So you’ve decided it’s time for a new resume. Since it’s been years, you’ve visited a bunch of sites, and you’re so confused about what to do.
If you are at a total loss, then this post will not be too useful, but if you already have a fairly good resume, and you want to spruce it up, I’ll cover some items that should help you improve your resume.
Use Fonts to Your Advantage
No resume should use the same font at the same size without bold or italics throughout the entire resume. Although content is of primary important in a resume, remember this document is a snapshot of your professional life and the person reading it is probably reading 100 others. Lead that poor reader’s eyes from top to bottom. Help the eyes differentiate professional experience from education from special skills and whatever other category your resume has.
Make your name slightly larger than everything else. Heck, even use another color for it (keep it dark for scanning purposes). Use tabs and borderless tables to structure your information.
Bold the headings and make them slightly larger than the everything else (smaller than your name of course). Bold different jobs and colleges you have attended. Use italics for the city and state of your jobs.
Use bullets for a few key pieces of information.
Allow what space to show breaks between information types. Allow more white space if your resume is a little light on experience.
Do not make fonts too small – no smaller than 10 points. You have no idea how good the reader’s eyes are.
Be kind to the reader’s eyes and lead those eyes around the page.
Use Strong Verbs
Use strong verbs to describe what you have done and what you do. By strong verbs, I mean avoid the to be verbs like am, are, is. While they have their place, it is not on a resume. Think of about what you truly do and think of action verbs that describe what you do.
- Design web site solutions.
- Create eye-catching social media visuals.
- Devise social marking solutions for individual client needs.
There may be a few items where you cannot get past a to be verb, but remember, they should be far outnumbered by strong verbs.
Today’s employers want problem solvers and individuals who get things done. So when you create your resume, think about some of the keys things you accomplished at your jobs. Did you solve a particular problem? Did you eliminate or improve inefficiencies? Do not hide them under your employment history; highlight them as key accomplishments:
- Reduced wait times for customers by 50% to less than 2 minutes on average.
- Saved employer $3,000/year in utilities by seeking bids on electric suppliers.
- Improved workflow for accounting department by incorporating OCR scanners at each workstation.
Eliminate the Uncessary
If your resume is long for the amount of experience you have, take a hard look at it and decide what you can eliminate.
If you are applying as a CNA for an outpatient clinic, you should include your nursing internship at the local hospital and all the things you did, however, for the three burger joints you worked at putting yourself through school, include just the employer and your job title. All the things you did at those burger joints will not matter to your future employer, but the the fact that you worked will.

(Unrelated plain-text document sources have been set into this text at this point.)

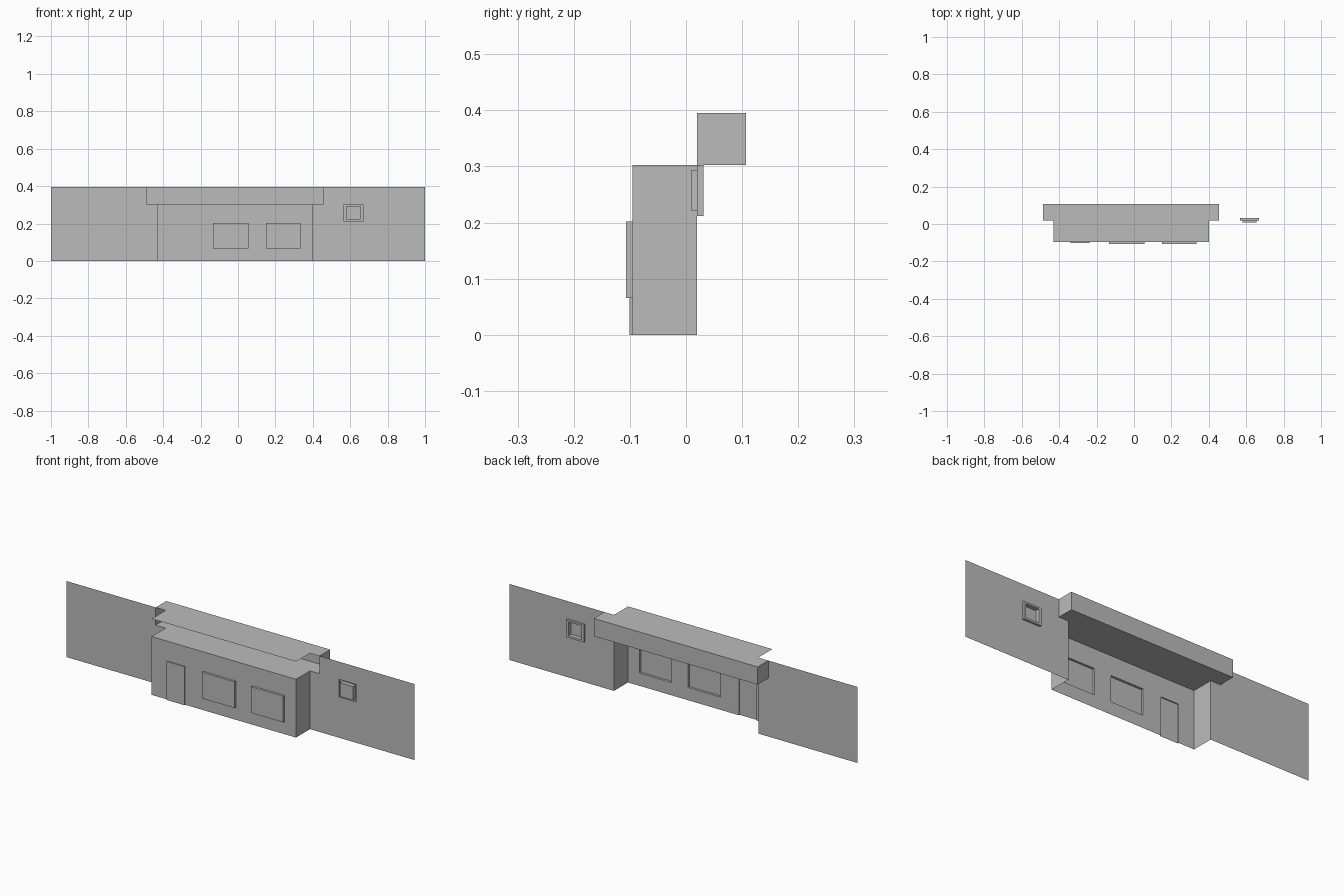
import bpy
import bmesh

old = bpy.data.objects.get("Cube")
if old:
    bpy.data.objects.remove(old, do_unlink=True)

GREY = (0.5, 0.5, 0.5, 1.0)
mat = bpy.data.materials.new("plain_grey")
mat.use_nodes = True
mat.diffuse_color = GREY
bsdf = next(n for n in mat.node_tree.nodes if n.type == "BSDF_PRINCIPLED")
bsdf.inputs["Base Color"].default_value = GREY
bsdf.inputs["Roughness"].default_value = 0.8


def finish(name, bm):
    """Weld a part and add it to the scene."""
    bmesh.ops.remove_doubles(bm, verts=bm.verts, dist=0.0001)
    mesh = bpy.data.meshes.new(name)
    bm.to_mesh(mesh)
    bm.free()
    mesh.materials.append(mat)
    obj = bpy.data.objects.new(name, mesh)
    bpy.context.collection.objects.link(obj)
    return obj


def quad(bm, *corners):
    bm.faces.new([bm.verts.new(c) for c in corners])


def pierced_wall(bm, outline, y, holes):
    """Upright sheet facing the front, with rectangular openings."""
    rects = [outline] + holes
    xs = sorted({v for r in rects for v in r[:2]})
    zs = sorted({v for r in rects for v in r[2:]})
    for a, b in zip(xs, xs[1:]):
        for c, d in zip(zs, zs[1:]):
            mx, mz = (a + b) / 2, (c + d) / 2
            if any(h[0] < mx < h[1] and h[2] < mz < h[3] for h in holes):
                continue
            quad(bm, (a, y, c), (b, y, c), (b, y, d), (a, y, d))
    # Merge the cells back into clean flat faces
    bmesh.ops.remove_doubles(bm, verts=bm.verts, dist=0.0001)


def rim(bm, rect, y0, y1, bottom=True):
    """Side faces joining a rectangle at y0 to the same one at y1."""
    a, b, c, d = rect
    ring = [(a, c), (a, d), (b, d), (b, c)]
    pairs = list(zip(ring, ring[1:]))
    if bottom:
        pairs.append((ring[-1], ring[0]))
    for (xa, za), (xb, zb) in pairs:
        quad(bm, (xa, y0, za), (xb, y0, zb), (xb, y1, zb), (xa, y1, za))


def pushed_panel(name, rect, y0, y1, bottom=True):
    """Hollow panel pushed out of a wall."""
    bm = bmesh.new()
    rim(bm, rect, y0, y1, bottom)
    pierced_wall(bm, rect, y1, [])
    return finish(name, bm)


WALL_Y, FRONT_Y = 0.02, -0.095
TOP, EAVE = 0.395, 0.303
wall = (-1.0, 1.0, 0.0, TOP)
building = (-0.43, 0.40, 0.0, EAVE)
parapet = (-0.487, 0.455, EAVE, TOP)
vent_outer = (0.566, 0.668, 0.212, EAVE)
vent_inner = (0.58, 0.655, 0.222, 0.294)
door = (-0.34, -0.237, 0.0, 0.20)
windows = {"centre_window": (-0.133, 0.055, 0.066, 0.202),
           "side_window": (0.15, 0.335, 0.066, 0.202)}

# Long boundary wall
bm = bmesh.new()
pierced_wall(bm, wall, WALL_Y, [building, parapet, vent_outer])
finish("long_wall", bm)

# Projecting hollow building front, open at the back and below
bm = bmesh.new()
rim(bm, building, WALL_Y, FRONT_Y, bottom=False)
pierced_wall(bm, building, FRONT_Y, [door] + list(windows.values()))
finish("building_front", bm)

# Door and windows
pushed_panel("door", door, FRONT_Y, -0.101, bottom=False)
for name, rect in windows.items():
    pushed_panel(name, rect, FRONT_Y, -0.107)

# Upper recess pushed out behind the wall
pushed_panel("upper_recess", parapet, WALL_Y, 0.107)

# Thin flat canopy over the building
bm = bmesh.new()
x0, x1 = building[:2]
quad(bm, (x0, FRONT_Y, TOP), (x1, FRONT_Y, TOP),
     (x1, WALL_Y, TOP), (x0, WALL_Y, TOP))
finish("canopy", bm)

# Small wall opening: frame set back, inner panel brought forward
bm = bmesh.new()
rim(bm, vent_outer, WALL_Y, 0.031)
pierced_wall(bm, vent_outer, 0.031, [vent_inner])
finish("vent_frame", bm)
pushed_panel("vent_panel", vent_inner, 0.031, 0.009)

And remember, this post is only the tip of the iceberg. There is much more to creating the right resume to get you that job interview. If you are feeling overwhelmed, remember, there are professionals out there who can help you create an eye-catching resume that truly markets your assets.
Call I.M.A. Marketing for your resume needs – Contact.